Apart from the pictures, every entry below must be given again exactly.

____ RECORDS SUPPLIED

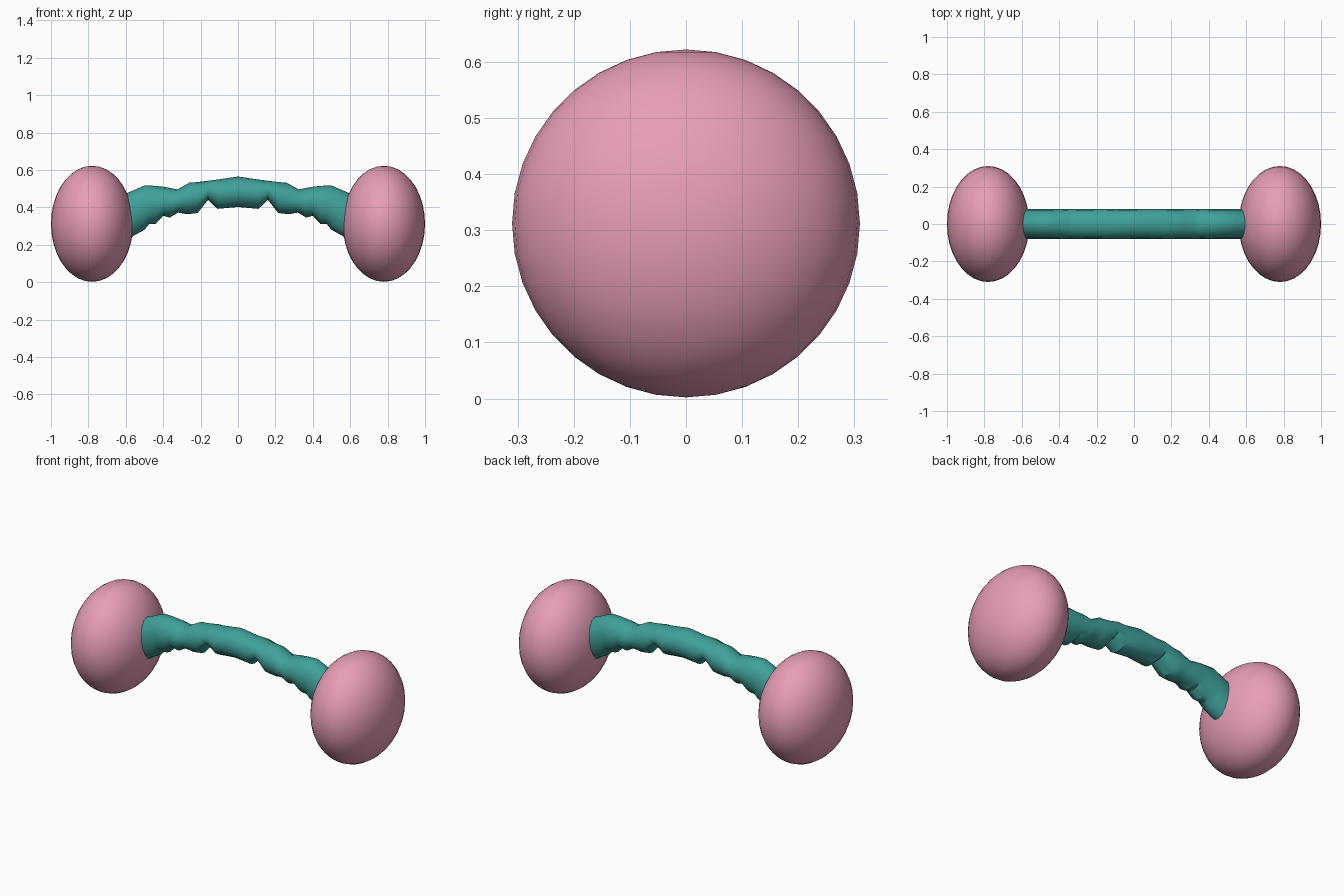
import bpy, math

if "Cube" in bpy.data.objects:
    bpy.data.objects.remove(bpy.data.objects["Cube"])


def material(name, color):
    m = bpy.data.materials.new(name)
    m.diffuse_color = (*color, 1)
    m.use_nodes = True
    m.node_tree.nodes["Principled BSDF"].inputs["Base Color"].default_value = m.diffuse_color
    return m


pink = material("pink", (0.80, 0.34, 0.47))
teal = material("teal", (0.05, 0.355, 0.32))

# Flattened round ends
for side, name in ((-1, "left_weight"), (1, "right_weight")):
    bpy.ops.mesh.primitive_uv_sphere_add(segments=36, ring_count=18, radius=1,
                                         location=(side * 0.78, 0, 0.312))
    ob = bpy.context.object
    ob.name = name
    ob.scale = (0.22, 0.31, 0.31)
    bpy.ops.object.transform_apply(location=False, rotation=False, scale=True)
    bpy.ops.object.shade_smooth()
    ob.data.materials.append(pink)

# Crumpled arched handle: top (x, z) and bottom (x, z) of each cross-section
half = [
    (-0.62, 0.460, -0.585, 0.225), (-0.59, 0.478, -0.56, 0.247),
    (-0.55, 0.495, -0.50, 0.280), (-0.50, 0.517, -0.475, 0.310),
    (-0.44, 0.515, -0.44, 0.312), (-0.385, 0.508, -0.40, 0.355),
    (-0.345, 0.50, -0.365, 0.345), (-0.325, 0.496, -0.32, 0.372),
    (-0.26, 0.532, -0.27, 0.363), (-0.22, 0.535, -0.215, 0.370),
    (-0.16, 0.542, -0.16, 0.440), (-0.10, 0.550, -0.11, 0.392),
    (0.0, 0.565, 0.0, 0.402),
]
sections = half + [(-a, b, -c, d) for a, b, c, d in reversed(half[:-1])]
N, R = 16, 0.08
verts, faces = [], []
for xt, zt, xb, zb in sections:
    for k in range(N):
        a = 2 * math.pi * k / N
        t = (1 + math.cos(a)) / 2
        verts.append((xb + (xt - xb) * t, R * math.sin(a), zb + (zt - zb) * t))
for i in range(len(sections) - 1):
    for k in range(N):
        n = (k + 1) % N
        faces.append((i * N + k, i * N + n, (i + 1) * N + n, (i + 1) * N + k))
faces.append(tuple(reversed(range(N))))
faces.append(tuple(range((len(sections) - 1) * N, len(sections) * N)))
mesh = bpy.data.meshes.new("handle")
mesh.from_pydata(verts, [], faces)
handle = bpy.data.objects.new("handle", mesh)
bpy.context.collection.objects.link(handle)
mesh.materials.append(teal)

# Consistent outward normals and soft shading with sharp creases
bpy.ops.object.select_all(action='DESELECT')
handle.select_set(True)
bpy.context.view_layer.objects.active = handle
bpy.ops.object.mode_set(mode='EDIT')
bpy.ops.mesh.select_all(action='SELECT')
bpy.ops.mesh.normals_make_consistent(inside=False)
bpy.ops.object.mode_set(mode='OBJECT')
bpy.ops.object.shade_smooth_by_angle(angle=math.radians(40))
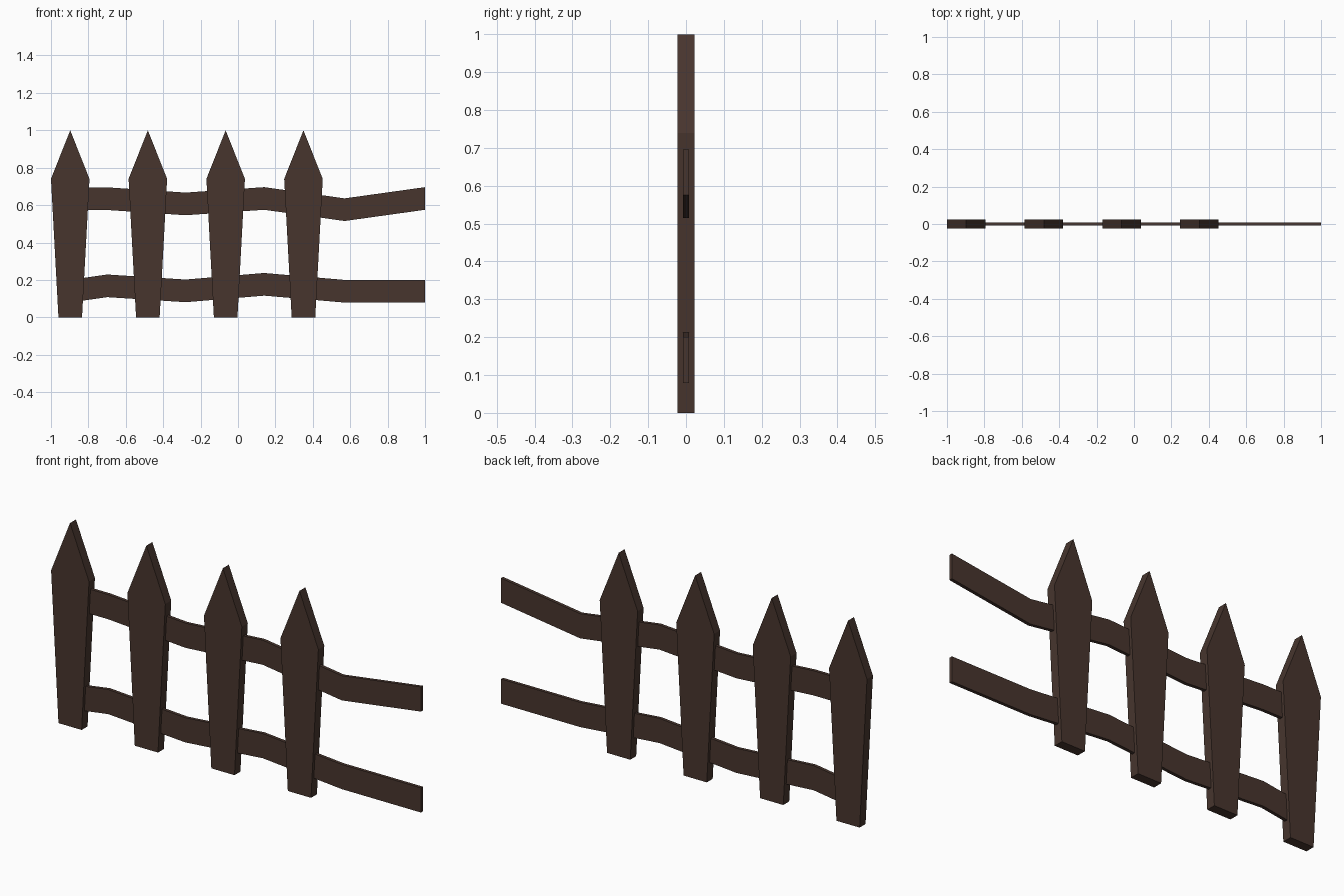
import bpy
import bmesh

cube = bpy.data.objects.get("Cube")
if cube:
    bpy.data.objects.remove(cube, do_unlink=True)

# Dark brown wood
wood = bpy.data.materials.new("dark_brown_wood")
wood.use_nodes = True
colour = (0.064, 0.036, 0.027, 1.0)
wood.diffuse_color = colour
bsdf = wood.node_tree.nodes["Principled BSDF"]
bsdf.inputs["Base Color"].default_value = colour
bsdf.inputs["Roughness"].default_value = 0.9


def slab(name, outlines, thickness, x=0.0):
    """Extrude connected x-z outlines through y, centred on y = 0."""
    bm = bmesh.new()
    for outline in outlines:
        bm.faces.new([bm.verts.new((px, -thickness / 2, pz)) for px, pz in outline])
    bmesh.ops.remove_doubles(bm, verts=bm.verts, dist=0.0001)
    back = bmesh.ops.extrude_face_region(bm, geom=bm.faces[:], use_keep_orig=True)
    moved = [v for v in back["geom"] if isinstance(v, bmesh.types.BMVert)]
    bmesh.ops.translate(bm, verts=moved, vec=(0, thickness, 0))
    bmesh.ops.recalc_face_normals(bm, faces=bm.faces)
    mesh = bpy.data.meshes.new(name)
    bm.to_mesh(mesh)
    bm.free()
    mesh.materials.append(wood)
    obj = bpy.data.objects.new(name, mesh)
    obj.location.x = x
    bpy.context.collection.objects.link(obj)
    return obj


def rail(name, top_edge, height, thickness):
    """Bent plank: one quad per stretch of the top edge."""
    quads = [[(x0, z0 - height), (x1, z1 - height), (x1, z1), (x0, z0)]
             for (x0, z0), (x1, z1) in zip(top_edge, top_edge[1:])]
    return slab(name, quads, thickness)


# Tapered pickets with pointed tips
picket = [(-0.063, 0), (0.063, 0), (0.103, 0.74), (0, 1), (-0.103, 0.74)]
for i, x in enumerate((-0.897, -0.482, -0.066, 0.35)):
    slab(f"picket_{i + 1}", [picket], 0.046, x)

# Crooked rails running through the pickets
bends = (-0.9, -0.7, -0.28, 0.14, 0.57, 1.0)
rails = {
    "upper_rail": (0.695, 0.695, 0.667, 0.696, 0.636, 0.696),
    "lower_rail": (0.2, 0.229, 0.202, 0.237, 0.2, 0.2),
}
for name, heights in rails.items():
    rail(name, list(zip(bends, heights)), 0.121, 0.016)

________

◆ **RESPONSE AREA**
import bpy, math

if "Cube" in bpy.data.objects:
    bpy.data.objects.remove(bpy.data.objects["Cube"])


def material(name, color):
    m = bpy.data.materials.new(name)
    m.diffuse_color = (*color, 1)
    m.use_nodes = True
    m.node_tree.nodes["Principled BSDF"].inputs["Base Color"].default_value = m.diffuse_color
    return m


pink = material("pink", (0.80, 0.34, 0.47))
teal = material("teal", (0.05, 0.355, 0.32))

# Flattened round ends
for side, name in ((-1, "left_weight"), (1, "right_weight")):
    bpy.ops.mesh.primitive_uv_sphere_add(segments=36, ring_count=18, radius=1,
                                         location=(side * 0.78, 0, 0.312))
    ob = bpy.context.object
    ob.name = name
    ob.scale = (0.22, 0.31, 0.31)
    bpy.ops.object.transform_apply(location=False, rotation=False, scale=True)
    bpy.ops.object.shade_smooth()
    ob.data.materials.append(pink)

# Crumpled arched handle: top (x, z) and bottom (x, z) of each cross-section
half = [
    (-0.62, 0.460, -0.585, 0.225), (-0.59, 0.478, -0.56, 0.247),
    (-0.55, 0.495, -0.50, 0.280), (-0.50, 0.517, -0.475, 0.310),
    (-0.44, 0.515, -0.44, 0.312), (-0.385, 0.508, -0.40, 0.355),
    (-0.345, 0.50, -0.365, 0.345), (-0.325, 0.496, -0.32, 0.372),
    (-0.26, 0.532, -0.27, 0.363), (-0.22, 0.535, -0.215, 0.370),
    (-0.16, 0.542, -0.16, 0.440), (-0.10, 0.550, -0.11, 0.392),
    (0.0, 0.565, 0.0, 0.402),
]
sections = half + [(-a, b, -c, d) for a, b, c, d in reversed(half[:-1])]
N, R = 16, 0.08
verts, faces = [], []
for xt, zt, xb, zb in sections:
    for k in range(N):
        a = 2 * math.pi * k / N
        t = (1 + math.cos(a)) / 2
        verts.append((xb + (xt - xb) * t, R * math.sin(a), zb + (zt - zb) * t))
for i in range(len(sections) - 1):
    for k in range(N):
        n = (k + 1) % N
        faces.append((i * N + k, i * N + n, (i + 1) * N + n, (i + 1) * N + k))
faces.append(tuple(reversed(range(N))))
faces.append(tuple(range((len(sections) - 1) * N, len(sections) * N)))
mesh = bpy.data.meshes.new("handle")
mesh.from_pydata(verts, [], faces)
handle = bpy.data.objects.new("handle", mesh)
bpy.context.collection.objects.link(handle)
mesh.materials.append(teal)

# Consistent outward normals and soft shading with sharp creases
bpy.ops.object.select_all(action='DESELECT')
handle.select_set(True)
bpy.context.view_layer.objects.active = handle
bpy.ops.object.mode_set(mode='EDIT')
bpy.ops.mesh.select_all(action='SELECT')
bpy.ops.mesh.normals_make_consistent(inside=False)
bpy.ops.object.mode_set(mode='OBJECT')
bpy.ops.object.shade_smooth_by_angle(angle=math.radians(40))
import bpy
import bmesh

cube = bpy.data.objects.get("Cube")
if cube:
    bpy.data.objects.remove(cube, do_unlink=True)

# Dark brown wood
wood = bpy.data.materials.new("dark_brown_wood")
wood.use_nodes = True
colour = (0.064, 0.036, 0.027, 1.0)
wood.diffuse_color = colour
bsdf = wood.node_tree.nodes["Principled BSDF"]
bsdf.inputs["Base Color"].default_value = colour
bsdf.inputs["Roughness"].default_value = 0.9


def slab(name, outlines, thickness, x=0.0):
    """Extrude connected x-z outlines through y, centred on y = 0."""
    bm = bmesh.new()
    for outline in outlines:
        bm.faces.new([bm.verts.new((px, -thickness / 2, pz)) for px, pz in outline])
    bmesh.ops.remove_doubles(bm, verts=bm.verts, dist=0.0001)
    back = bmesh.ops.extrude_face_region(bm, geom=bm.faces[:], use_keep_orig=True)
    moved = [v for v in back["geom"] if isinstance(v, bmesh.types.BMVert)]
    bmesh.ops.translate(bm, verts=moved, vec=(0, thickness, 0))
    bmesh.ops.recalc_face_normals(bm, faces=bm.faces)
    mesh = bpy.data.meshes.new(name)
    bm.to_mesh(mesh)
    bm.free()
    mesh.materials.append(wood)
    obj = bpy.data.objects.new(name, mesh)
    obj.location.x = x
    bpy.context.collection.objects.link(obj)
    return obj


def rail(name, top_edge, height, thickness):
    """Bent plank: one quad per stretch of the top edge."""
    quads = [[(x0, z0 - height), (x1, z1 - height), (x1, z1), (x0, z0)]
             for (x0, z0), (x1, z1) in zip(top_edge, top_edge[1:])]
    return slab(name, quads, thickness)


# Tapered pickets with pointed tips
picket = [(-0.063, 0), (0.063, 0), (0.103, 0.74), (0, 1), (-0.103, 0.74)]
for i, x in enumerate((-0.897, -0.482, -0.066, 0.35)):
    slab(f"picket_{i + 1}", [picket], 0.046, x)

# Crooked rails running through the pickets
bends = (-0.9, -0.7, -0.28, 0.14, 0.57, 1.0)
rails = {
    "upper_rail": (0.695, 0.695, 0.667, 0.696, 0.636, 0.696),
    "lower_rail": (0.2, 0.229, 0.202, 0.237, 0.2, 0.2),
}
for name, heights in rails.items():
    rail(name, list(zip(bends, heights)), 0.121, 0.016)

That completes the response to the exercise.